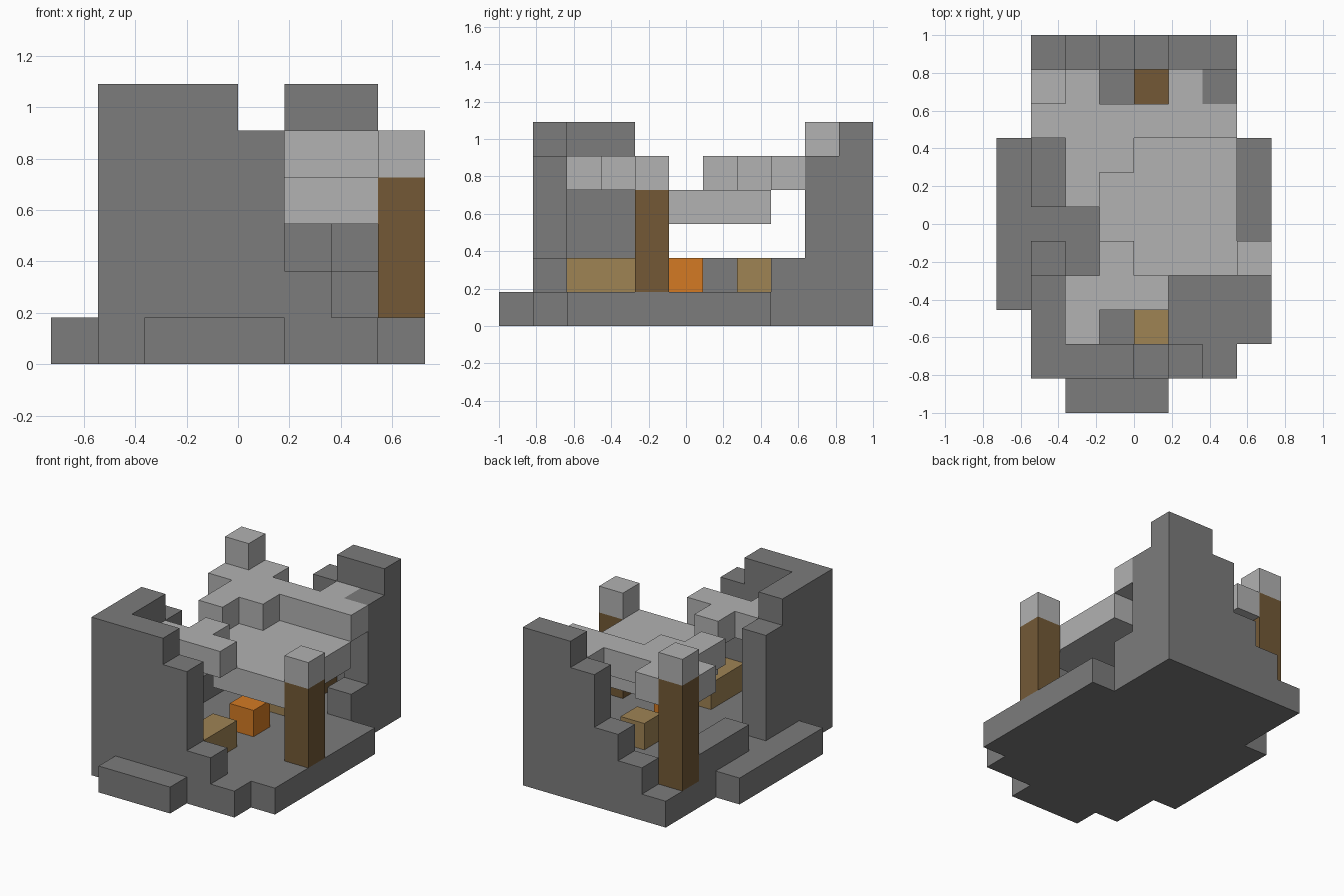
import bpy
from mathutils import Vector

if "Cube" in bpy.data.objects:
    bpy.data.objects.remove(bpy.data.objects["Cube"], do_unlink=True)

U = 2 / 11                      # edge of one block
ORIGIN = Vector((4, 5.5, 0))    # grid centre, in blocks


def material(name, hex_code):
    def linear(c):
        c /= 255
        return c / 12.92 if c <= 0.04045 else ((c + 0.055) / 1.055) ** 2.4
    rgb = [linear(c) for c in bytes.fromhex(hex_code)]
    mat = bpy.data.materials.new(name)
    mat.use_nodes = True
    mat.diffuse_color = (*rgb, 1)
    mat.node_tree.nodes["Principled BSDF"].inputs["Base Color"].default_value = (*rgb, 1)
    return mat


STONE = material("dark_stone", "7c7c7c")
SLAB = material("light_stone", "b2b2b2")
LOG = material("dark_wood", "735936")
PLANK = material("tan_wood", "9f8354")
FIRE = material("ember_orange", "d47a24")

QUADS = [(0, 2, 3, 1), (4, 5, 7, 6), (0, 1, 5, 4), (2, 6, 7, 3), (0, 4, 6, 2), (1, 3, 7, 5)]


def blocks(name, mat, *boxes):
    """One object from boxes given as x range, y range, z range in blocks."""
    verts, faces = [], []
    for x, y, z in boxes:
        start = len(verts)
        verts += [(Vector((a, b, c)) - ORIGIN) * U for a in x for b in y for c in z]
        faces += [[start + i for i in reversed(q)] for q in QUADS]
    mesh = bpy.data.meshes.new(name)
    mesh.from_pydata(verts, [], faces)
    mesh.materials.append(mat)
    mesh.validate()
    import_normals(mesh)
    obj = bpy.data.objects.new(name, mesh)
    bpy.context.collection.objects.link(obj)
    return obj


def import_normals(mesh):
    import bmesh
    bm = bmesh.new()
    bm.from_mesh(mesh)
    bmesh.ops.recalc_face_normals(bm, faces=bm.faces)
    bm.to_mesh(mesh)
    bm.free()


# Foundation with its front, left and right ledges
blocks("foundation", STONE, ((1, 7), (1, 11), (0, 1)))
blocks("front_step", STONE, ((2, 5), (0, 1), (0, 1)))
blocks("right_ledge", STONE, ((0, 1), (3, 8), (0, 1)))
blocks("left_ledge", STONE, ((7, 8), (2, 8), (0, 1)))

# Ruined walls, stepping down away from their tall corners
blocks("front_wall", STONE, ((1, 4), (1, 2), (1, 6)), ((4, 5), (1, 2), (1, 5)),
       ((5, 6), (1, 2), (1, 2)))
blocks("right_wall", STONE, ((1, 2), (2, 4), (1, 6)), ((1, 2), (4, 5), (1, 5)),
       ((1, 2), (6, 9), (1, 2)))
blocks("back_wall", STONE, ((5, 7), (10, 11), (1, 6)), ((4, 5), (10, 11), (1, 5)),
       ((3, 4), (10, 11), (1, 3)), ((2, 3), (10, 11), (1, 2)))
blocks("left_wall", STONE, ((6, 7), (9, 10), (1, 5)), ((6, 7), (8, 9), (1, 2)))

# Broken upper floor in two levels
blocks("lower_slab", SLAB, ((4, 7), (4, 8), (3, 4)), ((3, 4), (5, 7), (3, 4)))
blocks("front_slab", SLAB, ((2, 5), (3, 4), (4, 5)), ((2, 3), (2, 3), (4, 5)),
       ((3, 4), (4, 5), (4, 5)))
blocks("back_slab", SLAB, ((1, 7), (8, 9), (4, 5)), ((2, 4), (7, 8), (4, 5)),
       ((2, 3), (6, 7), (4, 5)), ((2, 3), (9, 10), (4, 5)), ((5, 6), (9, 10), (4, 5)))

# Wooden posts with stone caps
for side, x, y, top in (("left", 7, 4, 4), ("right", 1, 9, 5)):
    blocks(side + "_post", LOG, ((x, x + 1), (y, y + 1), (1, top)))
    blocks(side + "_post_cap", SLAB, ((x, x + 1), (y, y + 1), (top, top + 1)))

# Things standing on the ground floor
blocks("back_log", LOG, ((4, 5), (9, 10), (1, 2)))
blocks("front_bench", PLANK, ((4, 5), (2, 4), (1, 2)))
blocks("back_crate", PLANK, ((4, 5), (7, 8), (1, 2)))
blocks("fire_block", FIRE, ((4, 5), (5, 6), (1, 2)))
═══
# Work order:
Whenever the word "bmesh" shows up in a line above, copy that line.

# Solution for this problem:
    import bmesh
    bm = bmesh.new()
    bmesh.ops.recalc_face_normals(bm, faces=bm.faces)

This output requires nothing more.